Suppose we are given the function $f_1(x_1,x_2) = x_1x_2$, whose Hessian is

$$\nabla^2 f_1(x)= \begin{bmatrix} 0 & 1 \\ 1 & 0 \end{bmatrix}$$

Now, it looks like this matrix is componentwise greater than or equal to zero, i.e.,

$$\nabla^2 f_1(x)= \begin{bmatrix} 0 & 1 \\ 1 & 0\end{bmatrix} \succcurlyeq 0$$

which means that the matrix should be positive semidefinite (and, hence, the function $f_1(x_1,x_2)$ should be convex). However, Boyd & Vandenberghe's Convex Optimization states that $f_1(x_1,x_2)$ is not convex.

Boyd & Vandenberghe also has another problem:

Is $f_2(x_1,x_2)=\frac{1}{x_1x_2}$ on the positive orthant convex?

The solution says that its Hessian is

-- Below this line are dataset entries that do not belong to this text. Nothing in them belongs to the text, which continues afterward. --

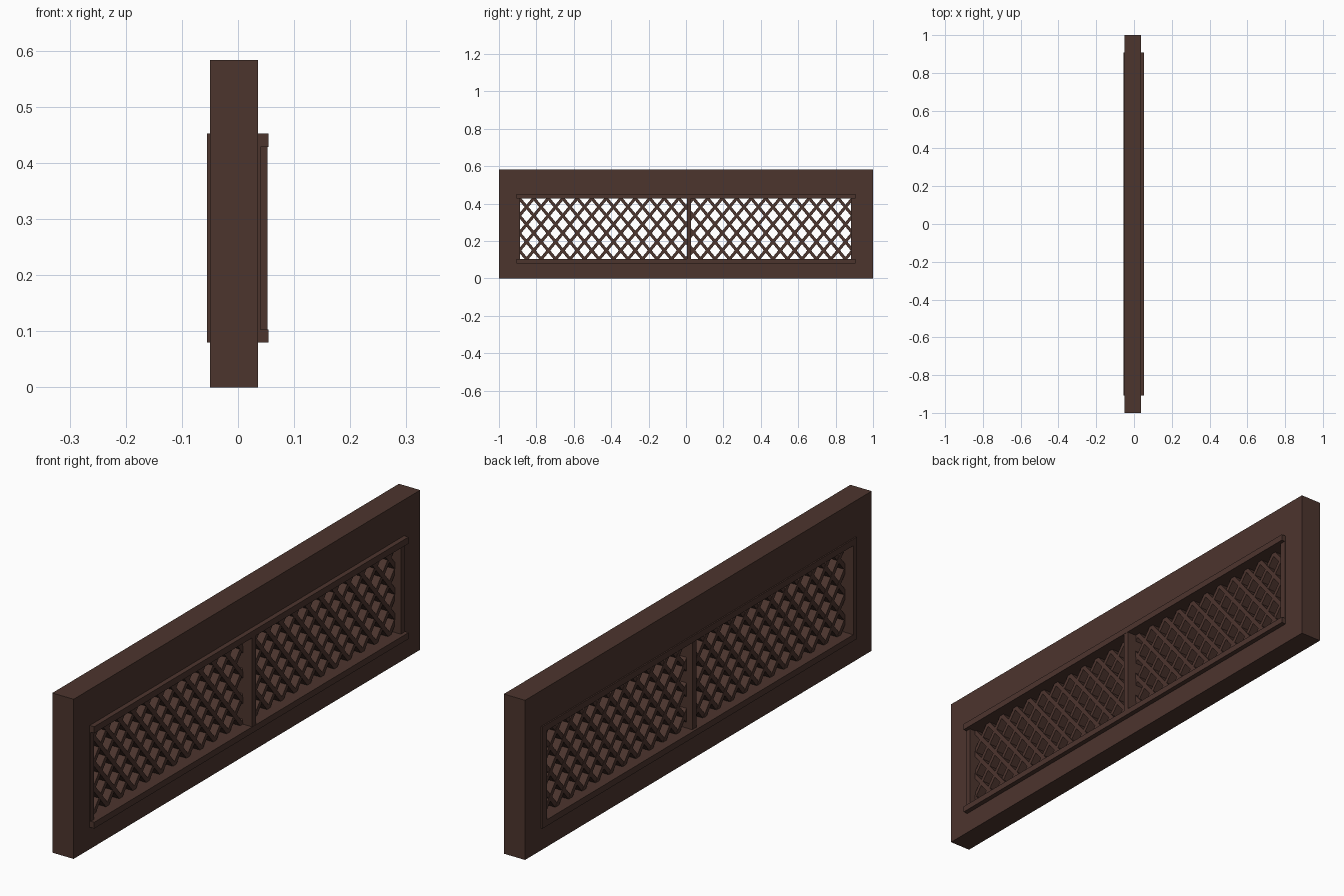
import bpy, bmesh, math
from mathutils import Matrix, Vector

if "Cube" in bpy.data.objects:
    bpy.data.objects.remove(bpy.data.objects["Cube"])

wood = bpy.data.materials.new("dark brown wood")
wood.diffuse_color = (0.073, 0.035, 0.027, 1)
wood.use_nodes = True
wood.node_tree.nodes["Principled BSDF"].inputs["Base Color"].default_value = wood.diffuse_color


def add_box(bm, lo, hi):
    size = [b - a for a, b in zip(lo, hi)]
    mid = [(a + b) / 2 for a, b in zip(lo, hi)]
    bmesh.ops.create_cube(bm, size=1, matrix=Matrix.Translation(mid) @ Matrix.Diagonal((*size, 1)))


def finish(bm, name):
    me = bpy.data.meshes.new(name)
    bm.to_mesh(me)
    bm.free()
    me.materials.append(wood)
    ob = bpy.data.objects.new(name, me)
    bpy.context.collection.objects.link(ob)


def boxes(name, *spans):
    bm = bmesh.new()
    for lo, hi in spans:
        add_box(bm, lo, hi)
    finish(bm, name)


OUT_Y, OUT_Z0, OUT_Z1 = 0.907, 0.08, 0.452      # trim outer edge
IN_Y0, IN_Y1, IN_Z0, IN_Z1 = -0.887, 0.882, 0.103, 0.428   # clear opening

# Outer frame: a slab with a rectangular hole
bm = bmesh.new()
rings = []
for x in (-0.05, 0.036):
    for y0, y1, z0, z1 in ((-1, 1, 0, 0.583), (-OUT_Y, OUT_Y, OUT_Z0, OUT_Z1)):
        rings.append([bm.verts.new((x, y, z)) for y, z in ((y0, z0), (y1, z0), (y1, z1), (y0, z1))])
for a, b in ((0, 1), (2, 3), (0, 2), (1, 3)):
    for i in range(4):
        j = (i + 1) % 4
        bm.faces.new((rings[a][i], rings[a][j], rings[b][j], rings[b][i]))
bmesh.ops.recalc_face_normals(bm, faces=bm.faces)
finish(bm, "outer_frame")

# Trim around the opening, and the centre divider
boxes("trim_rails",
      ((-0.055, -OUT_Y, OUT_Z0), (0.054, OUT_Y, IN_Z0)),
      ((-0.055, -OUT_Y, IN_Z1), (0.054, OUT_Y, OUT_Z1)))
boxes("trim_stiles",
      ((-0.055, -OUT_Y, IN_Z0), (0.04, IN_Y0, IN_Z1)),
      ((-0.055, IN_Y1, IN_Z0), (0.04, OUT_Y, IN_Z1)))
boxes("centre_divider", ((-0.045, 0.005, IN_Z0), (0.053, 0.028, IN_Z1)))

# Crossed lattice bars, clipped to the opening
PITCH, SLOPE, WIDTH, X0, X1 = 0.0775, 1.2, 0.016, -0.022, 0.016
height = IN_Z1 - IN_Z0
for sign, name in ((1, "lattice_rising"), (-1, "lattice_falling")):
    bm = bmesh.new()
    run = height / SLOPE
    for k in range(-30, 31):
        foot = k * PITCH                       # y where the bar meets the sill
        ends = sorted((foot, foot + sign * run))
        y0, y1 = max(ends[0], IN_Y0 - 0.005), min(ends[1], IN_Y1 + 0.005)
        if y1 - y0 < 0.03:
            continue
        z0, z1 = (IN_Z0 + sign * (y - foot) * SLOPE for y in (y0, y1))
        length = math.hypot(y1 - y0, z1 - z0) + 0.01
        mat = (Matrix.Translation(((X0 + X1) / 2, (y0 + y1) / 2, (z0 + z1) / 2))
               @ Matrix.Rotation(math.atan2(z1 - z0, y1 - y0), 4, 'X')
               @ Matrix.Diagonal((X1 - X0 - 0.001 * (sign + 1), length, WIDTH, 1)))
        bmesh.ops.create_cube(bm, size=1, matrix=mat)
    finish(bm, name)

$$\nabla^2 f_2(x)= \frac{x_1}{x_2}\begin{bmatrix} \frac{2}{x_1^2} & \frac{1}{x_1x_2} \\ \frac{1}{x_1x_2} & \frac{2}{x_2^2}\end{bmatrix} \succcurlyeq 0$$

Therefore, $f$ is convex and quasiconvex. My interpretation of this problem is that componentwise greater than or equal to zero of the Hessian implies that the matrix is positive semidefinite. However, this interpretation seems to contradict the above problem for $f_1$.

  • $\begingroup$ CONFUSION ALERT: Surprised that no one seems to have noticed: The given matrix $\begin{bmatrix} 0 & 1 \\ 1 & 0 \end{bmatrix}$ is the Hessian of $g(x_1, x_2) = x_1x_2$, not of $f(x_1, x_2) = (x_1x_2)^{-1}$. This matrix has eigenvalues $\pm 1$, so is not positive semi-definite. $\endgroup$ – Robert Lewis Apr 19 '18 at 19:37
  • $\begingroup$ OK, I guess Siong Thye Goh noticed this just about the time I made the above comment! $\endgroup$ – Robert Lewis Apr 19 '18 at 19:39
  • $\begingroup$ Actually, I noticed it 10 minutes before your post. Cheers. $\endgroup$ – max_zorn Apr 19 '18 at 19:48

The Hessian matrix of $1/(xy)$ is $$ \begin{pmatrix} \frac{2}{x^3y} & \frac{1}{x^2y^2}\\ \frac{1}{x^2y^2} & \frac{2}{x^3y}\end{pmatrix}$$ Now if $x>0$ and $y>0$ this is a positive definite matrix because the diagonal entries are positive and the determinant is positive. Hence the function is strictly convex on the positive orthant.

Finally, for a $2\times 2$ symmetric real matrix, it is positive semidefinite if and only if the diagonal entries and the determinant are nonnegative.


You are confusing a nonnegative matrix with a postive-semi-definite matrix.


Your Answer

By clicking “Post Your Answer”, you agree to our terms of service, privacy policy and cookie policy

Not the answer you're looking for? Browse other questions tagged or ask your own question.